Popular on Variety

More Film

  • Metro 2033

    Cult Sci-Fi Novel 'Metro 2033' to Be Adapted as Movie (EXCLUSIVE)

    Russia’s TNT-Premier Studios Company, TV-3 Channel and Central Partnership Film Company – all part of Gazprom Media – have come together to produce a movie based on Dmitry Glukhovsky’s sci-fi novel “Metro 2033,” which has also been adapted as a video game. Filming is due to start next year. The Russian premiere of the movie [...]

  • Beforeigners

    'Beforeigners’' Anne Bjornstad on HBO's First Norwegian Original Series

    HAUGESUND, Norway  —  HBO Europe’s first Norwegian original series, which debuted Aug. 21 exclusively across HBO’s territories, has garnered rave reviews in the Norwegian press. It is also a perfect fit for HBO’s brand and goal to create bold, smart and author-driven shows. Produced by Endemol Shine’s Norwegian prodco Rubicon TV, “Beforeigners” is helmed by [...]

  • Refugees from the besieged Muslim enclave

    Sarajevo’s True Stories Market: Documenting the Atrocities of War

    Reconciliation and dealing with the tragedies of the Yugoslav Wars has been a major focus of the Sarajevo Film Festival and its CineLink Industry Days event in recent years. The True Stories Market, launched in 2016, aims to connect filmmakers with organizations that are researching and documenting the Yugoslav Wars that spanned 1991 to 2001 [...]

  • Ena Sendijarevic’s ‘Take Me Somewhere Nice’

    Ena Sendijarevic’s ‘Take Me Somewhere Nice’ Wins Top Prize in Sarajevo

    “Take Me Somewhere Nice,” Bosnian director Ena Sendijarević’s coming-of-age story about a teen raised in the Netherlands who returns to Bosnia to visit her ailing father, won the top prize at the Sarajevo Film Festival Thursday night, earning the Amsterdam-based helmer the coveted Heart of Sarajevo Award. The jury heralded the “beautifully photographed, acted, scripted [...]

  • Khadar Ahmed - BUFO - photo

    Bufo Sets Key Cast for Co-Production ‘The Gravedigger' (EXCLUSIVE)

    HAUGESUND, Norway  —   Actor Omar Abdi, who starred in the Ahmed-scripted short “Citizens,” and actress Yasmin Warsame, who made her name as a Canadian model, will topline romantic-tragedy “The Gravedigger,” the latest big screen project from Bufo, the Helsinki-based outfit behind Berlinale winner “The Other Side of Hope.” The film follows a Djibouti gravedigger [...]

  • Jacobs Ladder Movie 2019

    Film Review: 'Jacob's Ladder'

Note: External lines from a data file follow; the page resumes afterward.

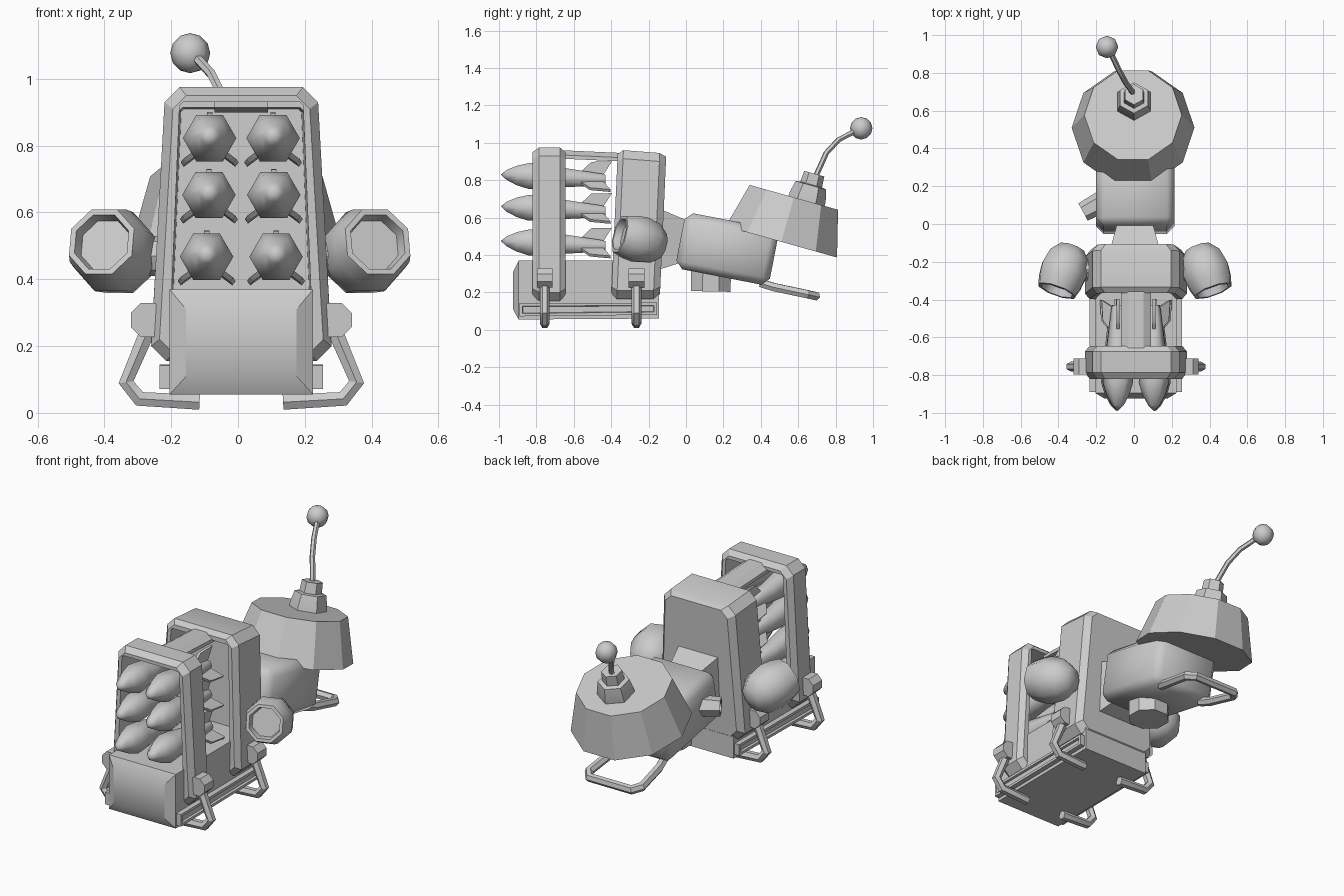
import bpy, bmesh, math
from mathutils import Vector, Matrix

if "Cube" in bpy.data.objects:
    bpy.data.objects.remove(bpy.data.objects["Cube"])

CX = 0.01  # middle of the carrier in x
grey = bpy.data.materials.new("plain grey")
grey.diffuse_color = (0.6, 0.6, 0.6, 1)
grey.use_nodes = True
grey.node_tree.nodes["Principled BSDF"].inputs["Base Color"].default_value = grey.diffuse_color


def finish(name, bm, angle=30, matrix=None):
    bmesh.ops.remove_doubles(bm, verts=bm.verts, dist=1e-5)
    bmesh.ops.recalc_face_normals(bm, faces=bm.faces)
    me = bpy.data.meshes.new(name)
    bm.to_mesh(me)
    bm.free()
    me.materials.append(grey)
    ob = bpy.data.objects.new(name, me)
    bpy.context.collection.objects.link(ob)
    if matrix is not None:
        ob.matrix_world = matrix
    smooth(ob, angle)
    return ob


def smooth(ob, angle):
    bpy.ops.object.select_all(action='DESELECT')
    ob.select_set(True)
    bpy.context.view_layer.objects.active = ob
    bpy.ops.object.shade_smooth_by_angle(angle=math.radians(angle))


def loft(bm, rings, loop=False):
    """Skin between rings; loop joins last to first, otherwise both ends are capped."""
    vs = [[bm.verts.new(p) for p in r] for r in rings]
    n = len(vs[0])
    pairs = list(zip(vs, vs[1:])) + ([(vs[-1], vs[0])] if loop else [])
    for a, b in pairs:
        for i in range(n):
            j = (i + 1) % n
            bm.faces.new((a[i], a[j], b[j], b[i]))
    if not loop:
        bm.faces.new(vs[0])
        bm.faces.new(vs[-1])


def lathe_rings(profile, sides, phase=0.0):
    return [[(max(r, 1e-7) * math.cos(phase + math.tau * i / sides),
              max(r, 1e-7) * math.sin(phase + math.tau * i / sides), d)
             for i in range(sides)] for r, d in profile]


def aim(loc, direction):
    q = Vector(direction).to_track_quat('Z', 'Y')
    return Matrix.Translation(loc) @ q.to_matrix().to_4x4()


def lathe(name, profile, sides, loc, direction, phase=0.0, angle=30):
    bm = bmesh.new()
    loft(bm, lathe_rings(profile, sides, phase))
    return finish(name, bm, angle, aim(loc, direction))


def tube(name, points, radius, res=1):
    cu = bpy.data.curves.new(name, 'CURVE')
    cu.dimensions = '3D'
    cu.bevel_depth, cu.bevel_resolution, cu.use_fill_caps = radius, res, True
    sp = cu.splines.new('POLY')
    sp.points.add(len(points) - 1)
    for p, co in zip(sp.points, points):
        p.co = (*co, 1)
    cu.materials.append(grey)
    ob = bpy.data.objects.new(name, cu)
    bpy.context.collection.objects.link(ob)
    bpy.ops.object.select_all(action='DESELECT')
    ob.select_set(True)
    bpy.context.view_layer.objects.active = ob
    bpy.ops.object.convert(target='MESH')
    smooth(bpy.context.object, 30)


def rect_y(y, hw, z0, z1, cx=CX):
    return [(cx - hw, y, z0), (cx + hw, y, z0), (cx + hw, y, z1), (cx - hw, y, z1)]


def outline(y, wt, wb, z0, z1, c, lean=0.0):
    """Chamfered trapezoid standing in the xz plane."""
    half = [(wb - c, z0), (wb, z0 + c), (wt, z1 - c), (wt - c, z1)]
    pts = half + [(-x, z) for x, z in reversed(half)]
    return [(CX + x, y + lean * (z - 0.17), z) for x, z in pts]


# Base with a bevelled front
bm = bmesh.new()
loft(bm, [rect_y(-0.925, 0.165, 0.11, 0.31), rect_y(-0.895, 0.215, 0.055, 0.37),
          rect_y(-0.145, 0.215, 0.06, 0.37)])
finish("base", bm)

# Front rack frame, open in the middle
bm = bmesh.new()
loft(bm, [outline(-0.82, 0.185, 0.215, 0.20, 0.93, 0.01),
          outline(-0.82, 0.205, 0.245, 0.18, 0.95, 0.04),
          outline(-0.785, 0.23, 0.27, 0.155, 0.975, 0.045),
          outline(-0.675, 0.23, 0.27, 0.155, 0.975, 0.045),
          outline(-0.645, 0.205, 0.245, 0.18, 0.95, 0.04),
          outline(-0.645, 0.185, 0.215, 0.20, 0.93, 0.01)], loop=True)
finish("front_frame", bm)

# Rear housing, recessed at the front and closed behind
L = 0.045
bm = bmesh.new()
loft(bm, [outline(-0.25, 0.18, 0.21, 0.20, 0.91, 0.01, L),
          outline(-0.40, 0.185, 0.215, 0.20, 0.915, 0.01, L),
          outline(-0.40, 0.205, 0.245, 0.19, 0.94, 0.04, L),
          outline(-0.37, 0.23, 0.27, 0.165, 0.96, 0.045, L),
          outline(-0.175, 0.23, 0.27, 0.165, 0.945, 0.045, L),
          outline(-0.14, 0.20, 0.24, 0.19, 0.925, 0.04, L)])
finish("rear_housing", bm)

# Bar joining the two frames at the top
bm = bmesh.new()
loft(bm, [[(CX + x, y, z + dz) for x, z in
           ((-0.08, 0.915), (0.08, 0.915), (0.08, 0.935), (0.04, 0.96), (-0.04, 0.96), (-0.08, 0.935))]
          for y, dz in ((-0.67, 0.0), (-0.34, -0.015))])
finish("top_bar", bm)

# Rockets: six-sided ogive with three fins, sharing one mesh
bm = bmesh.new()
loft(bm, lathe_rings([(0, 0), (0.03, -0.03), (0.06, -0.085), (0.08, -0.15), (0.077, -0.21),
                      (0.057, -0.36), (0.036, -0.54), (0.03, -0.56)], 6))
for a in (90, 215, 325):
    ca, sa = math.cos(math.radians(a)), math.sin(math.radians(a))
    fin = ((0.03, -0.42), (0.092, -0.48), (0.10, -0.59), (0.03, -0.55))
    loft(bm, [[(r * ca - t * sa, r * sa + t * ca, d) for r, d in fin] for t in (-0.008, 0.008)])
rocket = finish("rocket", bm, 62)
first = True
for z, dx in ((0.83, 0.095), (0.66, 0.097), (0.475, 0.104)):
    for s in (-1, 1):
        ob = rocket if first else bpy.data.objects.new("rocket", rocket.data)
        if not first:
            bpy.context.collection.objects.link(ob)
        first = False
        ob.matrix_world = aim((CX + s * dx, -0.99, z), (0, -1, 0.05))

for s in (-1, 1):
    # Side rail with a sunken panel
    bm = bmesh.new()
    loft(bm, [[(CX + s * x, y, z) for y, z in
               ((-0.89 + i, 0.072 + i), (-0.155 - i, 0.08 + i), (-0.155 - i, 0.145 - i), (-0.89 + i, 0.142 - i))]
              for x, i in ((0.2, 0), (0.245, 0), (0.245, 0.015), (0.232, 0.018))])
    finish("side_rail", bm)

    # Side pod with an open mouth turned outward, plus its mount
    lathe("side_pod", [(0, -0.14), (0.07, -0.125), (0.115, -0.07), (0.132, 0.01), (0.125, 0.07),
                       (0.108, 0.125), (0.09, 0.125), (0.082, 0.085)],
          8, (CX * 0.5 + s * 0.373, -0.24, 0.48), (s * 0.32, -0.9, 0.25), math.pi / 8, 47)
    lathe("pod_mount", [(0.06, 0), (0.06, 0.1)], 8, (CX + s * 0.22, -0.24, 0.47), (s, 0, 0))

    # Skid legs and their pivots
    for y in (-0.755, -0.265):
        lathe("leg_pivot", [(0.055, -0.042), (0.055, 0.042)], 8,
              (CX + s * 0.28, y, 0.278), (0, -1, 0), math.pi / 8)
        tube("skid_leg", [(CX + s * x, y, z) for x, z in
                          ((0.27, 0.27), (0.287, 0.23), (0.345, 0.092), (0.305, 0.042), (0.125, 0.032))], 0.026)

# Neck between housing and rear body
bm = bmesh.new()
loft(bm, [rect_y(-0.15, 0.135, 0.32, 0.65, 0.005), rect_y(0.04, 0.085, 0.38, 0.57, 0.005)])
finish("neck", bm)

# Rear body, a tilted chamfered block
bm = bmesh.new()
bmesh.ops.create_cube(bm, size=1)
bmesh.ops.scale(bm, vec=(0.415, 0.51, 0.305), verts=bm.verts)
bmesh.ops.bevel(bm, geom=bm.edges[:], offset=0.04, segments=1, affect='EDGES')
finish("rear_body", bm, 50,
       Matrix.Translation((0.007, 0.22, 0.432)) @ Matrix.Rotation(math.radians(-11), 4, 'X'))

# Plug underneath and short nozzle on the left of the rear body
lathe("bottom_plug", [(0.115, 0.0), (0.115, 0.12)], 8, (0.005, 0.132, 0.205), (0, 0.02, 1), math.pi / 8)
lathe("side_nozzle", [(0.06, 0), (0.052, 0.13), (0.038, 0.13), (0.034, 0.09)], 6,
      (-0.155, 0.125, 0.46), (-0.88, -0.47, 0))

# Tilted ten-sided drum
tilt = (0, 0.27, 0.963)
lathe("drum", [(0.325, 0), (0.258, 0.247)], 10, (-0.005, 0.51, 0.47), tilt)

# Antenna base, rod and ball
lathe("antenna_base", [(0.1, -0.02), (0.1, 0.02), (0.085, 0.085), (0.06, 0.09), (0.056, 0.15)], 6,
      (0, 0.645, 0.69), tilt, math.pi / 6)
tube("antenna_rod", [(-0.005, 0.685, 0.80), (-0.012, 0.705, 0.845), (-0.045, 0.75, 0.945),
                     (-0.08, 0.815, 1.015), (-0.135, 0.93, 1.075)], 0.015)
bm = bmesh.new()
bmesh.ops.create_uvsphere(bm, u_segments=8, v_segments=6, radius=0.06)
finish("antenna_ball", bm, 50, Matrix.Translation((-0.143, 0.937, 1.077)))

# Loop handle under the drum
half = [(0.14, 0.40, 0.25), (0.155, 0.47, 0.228), (0.17, 0.65, 0.19), (0.135, 0.695, 0.18)]
tube("rear_handle", half + [(-x, y, z) for x, y, z in reversed(half)], 0.025)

    It’s understandable that someone would want to remake “Jacob’s Ladder,” Adrian Lyne’s 1990 head-trip thriller about a Vietnam veteran haunted by fragmentary nightmare visions. I was far from alone in finding the original to be an overwrought but rather thin “psychological” horror film that was more punishing than pleasurable. And it wasn’t exactly a hit, [...]

  • Fiddler A Miracle of Miracles

    Film Review: 'Fiddler: A Miracle of Miracles'

    Still beloved and routinely revived 55 years after its Broadway debut — including a Yiddish-language version now playing in New York — “Fiddler on the Roof” is a popular phenomenon that shows no sign of subsiding. Max Lewkowicz’s “Fiddler: A Miracle of Miracles” provides an entertaining if hardly exhaustive overview of how the unlikely success [...]

More From Our Brands

Access exclusive content